**Records for the task:**
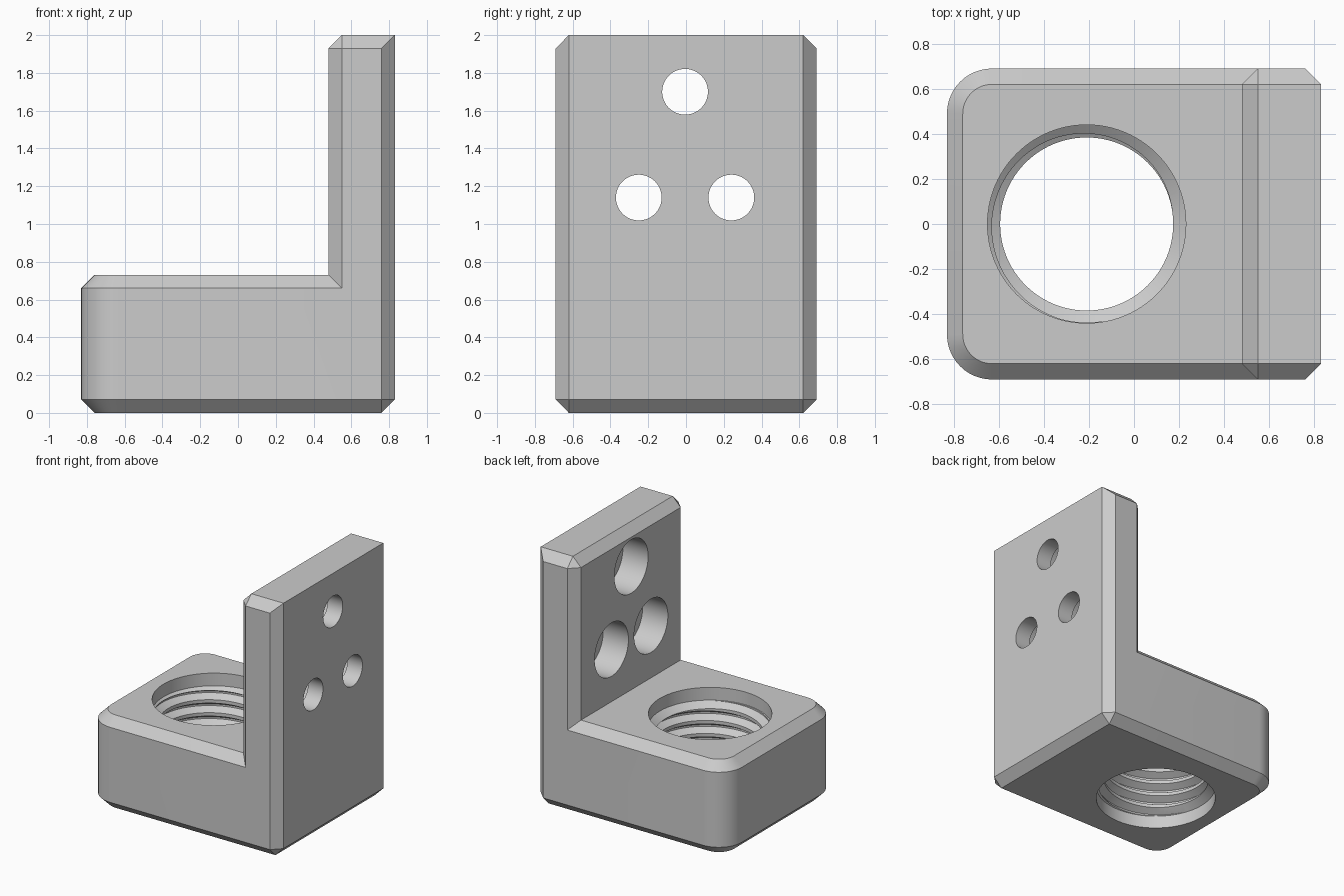
import bpy, bmesh, math
from mathutils import Matrix

cube = bpy.data.objects.get("Cube")
if cube:
    bpy.data.objects.remove(cube, do_unlink=True)

HALF_X, HALF_Y, TOP = 0.83, 0.69, 2.0
WALL_X, BASE_Z = 0.48, 0.73
CHAMFER, CORNER = 0.07, 0.2
BORE_X, CREST, ROOT = -0.21, 0.384, 0.437
PITCH, SEGMENTS = 0.102, 96

grey = bpy.data.materials.new("plain grey")
grey.use_nodes = True
colour = (0.6, 0.6, 0.6, 1)
grey.diffuse_color = colour
grey.node_tree.nodes["Principled BSDF"].inputs["Base Color"].default_value = colour


def make_object(name, bm):
    bmesh.ops.recalc_face_normals(bm, faces=bm.faces)
    mesh = bpy.data.meshes.new(name)
    bm.to_mesh(mesh)
    bm.free()
    mesh.materials.append(grey)
    obj = bpy.data.objects.new(name, mesh)
    bpy.context.collection.objects.link(obj)
    return obj


def lathe(name, profile, matrix):
    """Closed solid turned from (radius, height) points around z."""
    bm = bmesh.new()
    rings = []
    for r, z in profile:
        rings.append([bm.verts.new((r * math.cos(a), r * math.sin(a), z))
                      for a in (math.tau * i / SEGMENTS for i in range(SEGMENTS))])
    for low, high in zip(rings, rings[1:]):
        for i in range(SEGMENTS):
            j = (i + 1) % SEGMENTS
            bm.faces.new((low[i], low[j], high[j], high[i]))
    bm.faces.new(rings[0])
    bm.faces.new(rings[-1])
    bm.transform(matrix)
    return make_object(name, bm)


def thread_cutter(turns=12):
    """Screw-shaped solid: every column is shifted up along the helix."""
    steps = [(0, CREST), (0.26, CREST), (0.565, ROOT), (0.695, ROOT)]
    bm = bmesh.new()
    columns = []
    for i in range(SEGMENTS):
        a = math.tau * i / SEGMENTS - math.pi / 2
        columns.append([
            bm.verts.new((BORE_X + r * math.cos(a), r * math.sin(a),
                          PITCH * (k + s + i / SEGMENTS - 2.5)))
            for k in range(turns) for s, r in steps])
    n = len(steps)
    for i in range(SEGMENTS):
        here = columns[i]
        after = columns[i + 1] if i + 1 < SEGMENTS else columns[0][n:]
        for row in range(len(after) - 1):
            bm.faces.new((here[row], after[row], after[row + 1], here[row + 1]))
    # close both ends with fans to the axis
    middle = PITCH * (turns / 2 - 2.5)
    centres = [bm.verts.new((BORE_X, 0, z)) for z in (middle - 1, middle + 1)]
    for e in [e for e in bm.edges if e.is_boundary]:
        centre = centres[int(e.verts[0].co.z > middle)]
        bm.faces.new((e.verts[0], e.verts[1], centre))
    return make_object("thread_cutter", bm)


# L-shaped body
bm = bmesh.new()
outline = [(-HALF_X, 0), (HALF_X, 0), (HALF_X, TOP),
           (WALL_X, TOP), (WALL_X, BASE_Z), (-HALF_X, BASE_Z)]
face = bm.faces.new([bm.verts.new((x, -HALF_Y, z)) for x, z in outline])
new = bmesh.ops.extrude_face_region(bm, geom=[face])["geom"]
bmesh.ops.translate(bm, vec=(0, 2 * HALF_Y, 0),
                    verts=[v for v in new if isinstance(v, bmesh.types.BMVert)])
bmesh.ops.recalc_face_normals(bm, faces=bm.faces)

# rounded upright corners at the free end of the base
corners = [e for e in bm.edges
           if all(v.co.x < -HALF_X + 0.01 for v in e.verts)
           and abs(e.verts[0].co.z - e.verts[1].co.z) > 0.1]
bmesh.ops.bevel(bm, geom=corners, offset=CORNER, segments=12,
                profile=0.5, affect='EDGES')


# chamfer on every outer edge but the top one of the mounting face
def is_chamfered(e):
    top_edge = all(v.co.x > HALF_X - 0.01 and v.co.z > TOP - 0.01 for v in e.verts)
    return e.calc_face_angle_signed(0) > math.radians(40) and not top_edge


bmesh.ops.bevel(bm, geom=[e for e in bm.edges if is_chamfered(e)],
                offset=CHAMFER, segments=1, profile=0.5, affect='EDGES')
bracket = make_object("angle_bracket", bm)

# threaded bore with plain, coned mouths
cutters = [thread_cutter()]
mouth = [(0.365, -0.155), (0.44, -0.10), (0.44, 0.1)]
cutters.append(lathe("upper_mouth_cutter", mouth,
                     Matrix.Translation((BORE_X, 0, BASE_Z))))
cutters.append(lathe("lower_mouth_cutter", mouth,
                     Matrix.Translation((BORE_X, 0, 0)) @ Matrix.Rotation(math.pi, 4, 'X')))

# counterbored screw holes through the wall
bolt = [(0.21, -0.1), (0.21, 0.22), (0.121, 0.22), (0.121, 0.5)]
for y, z in [(-0.005, 1.70), (-0.25, 1.14), (0.24, 1.14)]:
    place = Matrix.Translation((WALL_X, y, z)) @ Matrix.Rotation(math.pi / 2, 4, 'Y')
    cutters.append(lathe("screw_hole_cutter", bolt, place))

bpy.ops.object.select_all(action='DESELECT')
bpy.context.view_layer.objects.active = bracket
bracket.select_set(True)
for cutter in cutters:
    cutter.hide_render = True
    mod = bracket.modifiers.new("cut", 'BOOLEAN')
    mod.operation = 'DIFFERENCE'
    mod.solver = 'EXACT'
    mod.object = cutter
    bpy.ops.object.modifier_apply(modifier=mod.name)
    bpy.data.objects.remove(cutter, do_unlink=True)

bpy.ops.object.shade_smooth_by_angle(angle=math.radians(25))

**Activity:** Print exactly the lines from the first line of the records above through the line containing "PITCH, SEGMENTS = 0.102, 96", leaving out the pictures.

**Problem solution:**
import bpy, bmesh, math
from mathutils import Matrix

cube = bpy.data.objects.get("Cube")
if cube:
    bpy.data.objects.remove(cube, do_unlink=True)

HALF_X, HALF_Y, TOP = 0.83, 0.69, 2.0
WALL_X, BASE_Z = 0.48, 0.73
CHAMFER, CORNER = 0.07, 0.2
BORE_X, CREST, ROOT = -0.21, 0.384, 0.437
PITCH, SEGMENTS = 0.102, 96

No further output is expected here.